# WHAT IS EXPECTED
Every line in the data below that includes "blocks" belongs in the answer, copied as it stands.

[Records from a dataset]
* * * * *

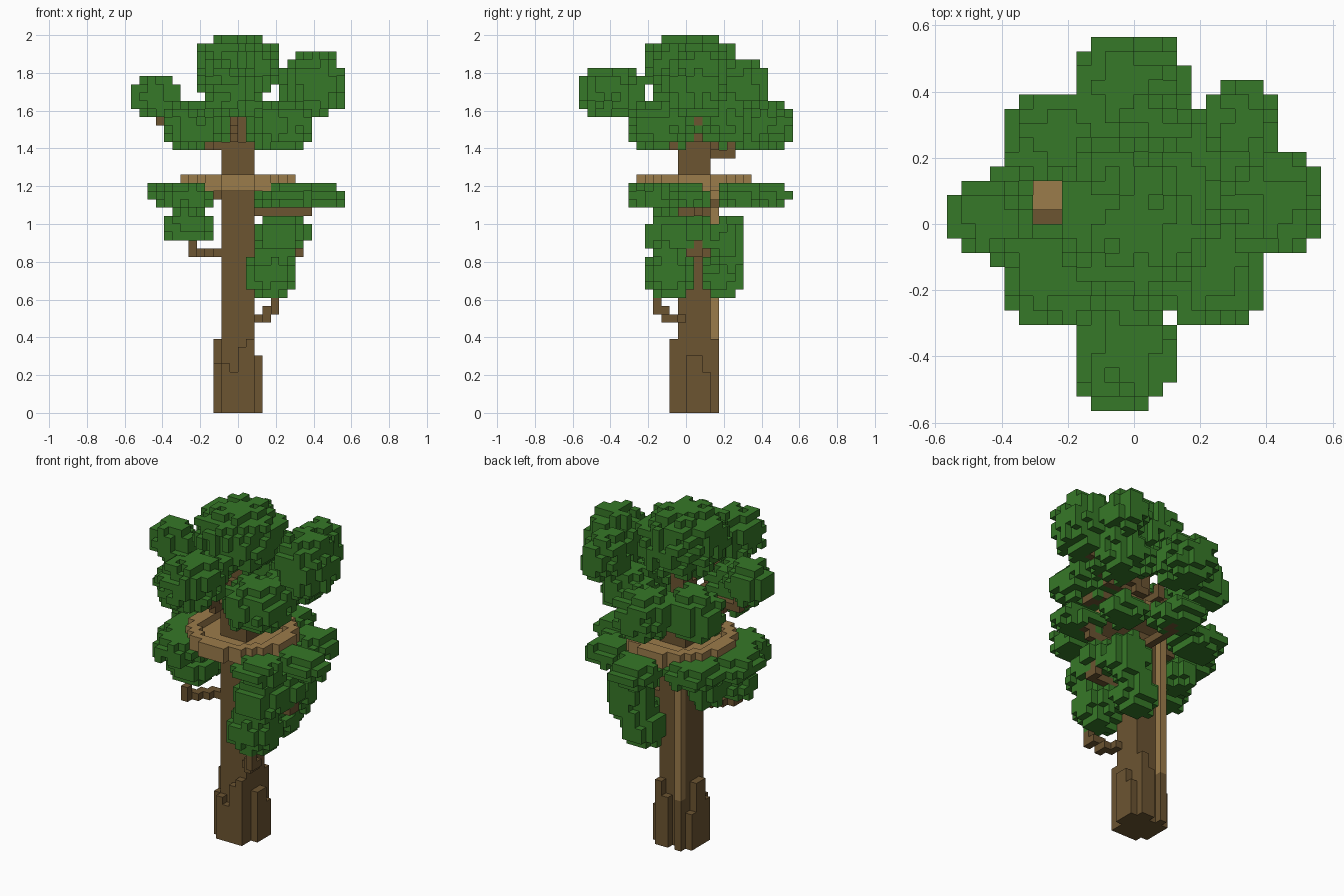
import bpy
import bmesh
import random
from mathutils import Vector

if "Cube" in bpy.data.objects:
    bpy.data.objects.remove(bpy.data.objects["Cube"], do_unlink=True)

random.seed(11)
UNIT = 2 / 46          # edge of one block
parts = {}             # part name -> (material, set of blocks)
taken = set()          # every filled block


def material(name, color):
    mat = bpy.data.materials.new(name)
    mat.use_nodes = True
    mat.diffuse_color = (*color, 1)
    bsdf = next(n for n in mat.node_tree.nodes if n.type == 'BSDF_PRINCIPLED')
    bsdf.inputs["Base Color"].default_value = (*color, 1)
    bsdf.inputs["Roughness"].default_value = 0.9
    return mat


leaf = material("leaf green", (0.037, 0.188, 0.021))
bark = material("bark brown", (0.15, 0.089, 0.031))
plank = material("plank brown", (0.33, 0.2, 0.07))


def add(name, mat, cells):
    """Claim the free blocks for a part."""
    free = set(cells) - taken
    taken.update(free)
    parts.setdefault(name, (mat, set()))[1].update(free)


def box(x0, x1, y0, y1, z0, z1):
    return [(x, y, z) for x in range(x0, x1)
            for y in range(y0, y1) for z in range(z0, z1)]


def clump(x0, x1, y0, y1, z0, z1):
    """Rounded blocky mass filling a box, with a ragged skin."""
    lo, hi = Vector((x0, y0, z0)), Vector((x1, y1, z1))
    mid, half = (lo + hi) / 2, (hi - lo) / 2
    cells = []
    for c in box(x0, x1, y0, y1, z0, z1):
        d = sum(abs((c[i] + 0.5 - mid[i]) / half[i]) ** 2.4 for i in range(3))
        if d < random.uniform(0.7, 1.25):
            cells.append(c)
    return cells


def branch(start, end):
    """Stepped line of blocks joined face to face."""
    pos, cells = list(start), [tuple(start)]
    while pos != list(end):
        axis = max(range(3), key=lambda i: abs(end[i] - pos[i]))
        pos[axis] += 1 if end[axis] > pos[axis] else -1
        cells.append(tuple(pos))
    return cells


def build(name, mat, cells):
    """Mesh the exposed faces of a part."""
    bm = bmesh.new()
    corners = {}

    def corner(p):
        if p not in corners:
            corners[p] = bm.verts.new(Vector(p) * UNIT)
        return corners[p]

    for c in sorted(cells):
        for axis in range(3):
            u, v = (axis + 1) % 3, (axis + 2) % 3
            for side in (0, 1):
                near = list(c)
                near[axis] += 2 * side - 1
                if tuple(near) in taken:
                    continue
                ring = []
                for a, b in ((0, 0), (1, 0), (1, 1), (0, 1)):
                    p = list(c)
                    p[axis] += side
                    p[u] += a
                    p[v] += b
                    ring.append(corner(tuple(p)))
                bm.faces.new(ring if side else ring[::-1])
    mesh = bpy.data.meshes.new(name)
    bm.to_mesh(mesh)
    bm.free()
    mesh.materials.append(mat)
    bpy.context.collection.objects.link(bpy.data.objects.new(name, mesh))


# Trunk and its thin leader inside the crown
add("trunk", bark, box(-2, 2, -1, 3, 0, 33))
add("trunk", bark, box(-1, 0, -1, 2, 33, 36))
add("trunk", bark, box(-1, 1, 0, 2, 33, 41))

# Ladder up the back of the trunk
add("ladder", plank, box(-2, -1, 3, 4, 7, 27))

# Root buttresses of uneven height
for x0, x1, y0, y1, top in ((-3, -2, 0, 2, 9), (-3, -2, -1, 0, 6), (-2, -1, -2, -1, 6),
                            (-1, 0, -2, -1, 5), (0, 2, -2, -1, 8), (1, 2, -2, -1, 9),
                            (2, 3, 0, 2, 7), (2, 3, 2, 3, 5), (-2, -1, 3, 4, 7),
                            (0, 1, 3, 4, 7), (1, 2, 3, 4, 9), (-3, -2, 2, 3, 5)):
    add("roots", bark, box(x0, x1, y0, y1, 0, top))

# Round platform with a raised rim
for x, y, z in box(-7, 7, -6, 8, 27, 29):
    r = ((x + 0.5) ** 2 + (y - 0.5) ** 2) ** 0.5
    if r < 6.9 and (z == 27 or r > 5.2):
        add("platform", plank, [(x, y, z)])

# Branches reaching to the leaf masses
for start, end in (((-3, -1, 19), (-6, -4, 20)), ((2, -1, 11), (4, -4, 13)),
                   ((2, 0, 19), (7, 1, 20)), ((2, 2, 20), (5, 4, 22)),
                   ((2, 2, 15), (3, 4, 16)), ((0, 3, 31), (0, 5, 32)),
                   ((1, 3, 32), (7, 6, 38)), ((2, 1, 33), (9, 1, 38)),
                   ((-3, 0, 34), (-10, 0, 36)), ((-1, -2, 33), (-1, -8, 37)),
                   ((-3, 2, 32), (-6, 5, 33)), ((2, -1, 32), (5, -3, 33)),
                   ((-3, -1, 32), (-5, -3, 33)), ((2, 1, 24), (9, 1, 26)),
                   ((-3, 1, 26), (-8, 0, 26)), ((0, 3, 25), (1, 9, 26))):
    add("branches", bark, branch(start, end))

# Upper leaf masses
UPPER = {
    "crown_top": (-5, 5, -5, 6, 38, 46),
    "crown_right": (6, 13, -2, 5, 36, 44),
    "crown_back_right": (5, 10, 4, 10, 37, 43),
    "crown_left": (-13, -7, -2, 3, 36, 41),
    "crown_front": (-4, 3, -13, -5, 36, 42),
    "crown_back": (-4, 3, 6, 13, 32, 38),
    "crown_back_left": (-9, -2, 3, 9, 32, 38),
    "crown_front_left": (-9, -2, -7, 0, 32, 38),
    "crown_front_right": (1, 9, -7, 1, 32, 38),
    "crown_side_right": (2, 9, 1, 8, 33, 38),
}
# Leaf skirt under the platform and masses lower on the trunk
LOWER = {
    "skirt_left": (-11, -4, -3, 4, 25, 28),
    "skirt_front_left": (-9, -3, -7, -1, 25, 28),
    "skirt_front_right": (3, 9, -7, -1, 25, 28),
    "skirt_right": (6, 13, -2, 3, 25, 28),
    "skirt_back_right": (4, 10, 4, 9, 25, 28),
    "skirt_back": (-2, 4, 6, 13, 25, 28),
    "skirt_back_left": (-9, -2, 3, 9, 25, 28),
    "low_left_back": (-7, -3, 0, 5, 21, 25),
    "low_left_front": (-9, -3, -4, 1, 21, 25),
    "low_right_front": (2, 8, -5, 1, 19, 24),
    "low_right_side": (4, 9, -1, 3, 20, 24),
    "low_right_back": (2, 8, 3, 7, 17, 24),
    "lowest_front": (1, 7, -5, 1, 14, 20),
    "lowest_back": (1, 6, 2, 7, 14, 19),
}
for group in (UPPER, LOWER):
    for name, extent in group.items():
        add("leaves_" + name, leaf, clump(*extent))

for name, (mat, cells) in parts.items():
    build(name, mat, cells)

* * * * *

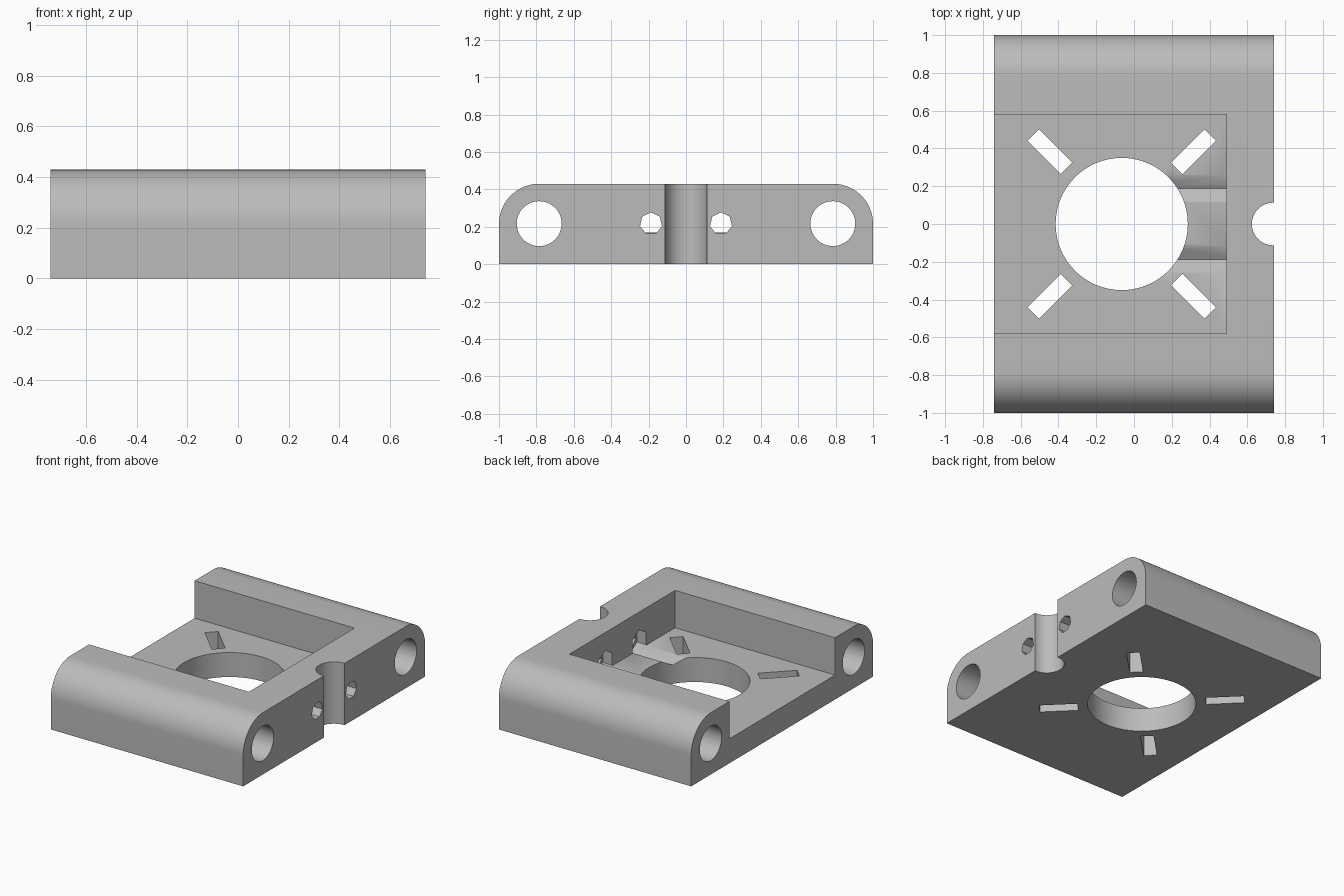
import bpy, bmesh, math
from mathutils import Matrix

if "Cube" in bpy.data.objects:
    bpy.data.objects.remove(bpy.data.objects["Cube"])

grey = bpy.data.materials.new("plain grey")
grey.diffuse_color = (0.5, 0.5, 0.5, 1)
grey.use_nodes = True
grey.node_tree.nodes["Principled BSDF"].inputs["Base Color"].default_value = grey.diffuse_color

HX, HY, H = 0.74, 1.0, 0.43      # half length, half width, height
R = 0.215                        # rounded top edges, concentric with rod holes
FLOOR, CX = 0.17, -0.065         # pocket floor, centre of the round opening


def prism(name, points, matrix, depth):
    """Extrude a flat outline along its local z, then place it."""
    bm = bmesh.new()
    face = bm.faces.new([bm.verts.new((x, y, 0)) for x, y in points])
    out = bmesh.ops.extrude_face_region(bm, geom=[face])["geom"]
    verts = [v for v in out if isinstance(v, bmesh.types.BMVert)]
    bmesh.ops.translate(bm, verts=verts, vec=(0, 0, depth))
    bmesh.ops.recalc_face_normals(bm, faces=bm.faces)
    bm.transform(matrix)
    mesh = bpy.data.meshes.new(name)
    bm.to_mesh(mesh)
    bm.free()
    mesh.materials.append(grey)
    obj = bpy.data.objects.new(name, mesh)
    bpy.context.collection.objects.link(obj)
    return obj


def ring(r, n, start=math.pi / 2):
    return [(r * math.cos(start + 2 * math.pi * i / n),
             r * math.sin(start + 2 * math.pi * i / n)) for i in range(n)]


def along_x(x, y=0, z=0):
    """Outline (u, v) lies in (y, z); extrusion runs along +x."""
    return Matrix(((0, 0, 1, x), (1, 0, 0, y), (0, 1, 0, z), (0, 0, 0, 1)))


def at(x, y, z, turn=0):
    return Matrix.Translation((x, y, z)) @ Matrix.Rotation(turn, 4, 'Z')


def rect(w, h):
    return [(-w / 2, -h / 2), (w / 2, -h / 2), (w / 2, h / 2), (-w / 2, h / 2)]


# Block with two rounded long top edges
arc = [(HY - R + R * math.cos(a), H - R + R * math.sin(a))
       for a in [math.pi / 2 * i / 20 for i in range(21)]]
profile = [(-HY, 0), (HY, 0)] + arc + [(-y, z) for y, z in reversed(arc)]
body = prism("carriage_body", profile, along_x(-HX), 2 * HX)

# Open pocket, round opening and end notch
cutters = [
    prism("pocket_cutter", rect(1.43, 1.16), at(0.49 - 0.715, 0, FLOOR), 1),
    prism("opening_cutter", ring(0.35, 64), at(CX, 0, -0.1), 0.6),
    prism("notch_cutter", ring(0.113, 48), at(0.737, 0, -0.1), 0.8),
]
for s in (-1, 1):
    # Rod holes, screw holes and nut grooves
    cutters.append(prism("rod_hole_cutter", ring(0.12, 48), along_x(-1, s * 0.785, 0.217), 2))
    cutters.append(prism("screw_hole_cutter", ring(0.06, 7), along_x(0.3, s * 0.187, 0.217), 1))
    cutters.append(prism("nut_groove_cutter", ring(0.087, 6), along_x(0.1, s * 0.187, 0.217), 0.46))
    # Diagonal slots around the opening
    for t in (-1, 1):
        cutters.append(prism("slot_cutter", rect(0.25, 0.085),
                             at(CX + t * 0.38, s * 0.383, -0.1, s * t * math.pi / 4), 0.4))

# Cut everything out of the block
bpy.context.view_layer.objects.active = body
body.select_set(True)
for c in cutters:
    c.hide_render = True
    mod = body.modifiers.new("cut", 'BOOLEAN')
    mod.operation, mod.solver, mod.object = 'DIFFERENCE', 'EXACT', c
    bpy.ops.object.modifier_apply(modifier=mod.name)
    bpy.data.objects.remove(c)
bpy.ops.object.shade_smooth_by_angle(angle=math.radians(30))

* * * * *

# RESPONSE TO THIS EXERCISE
parts = {}             # part name -> (material, set of blocks)
    """Claim the free blocks for a part."""
    """Stepped line of blocks joined face to face."""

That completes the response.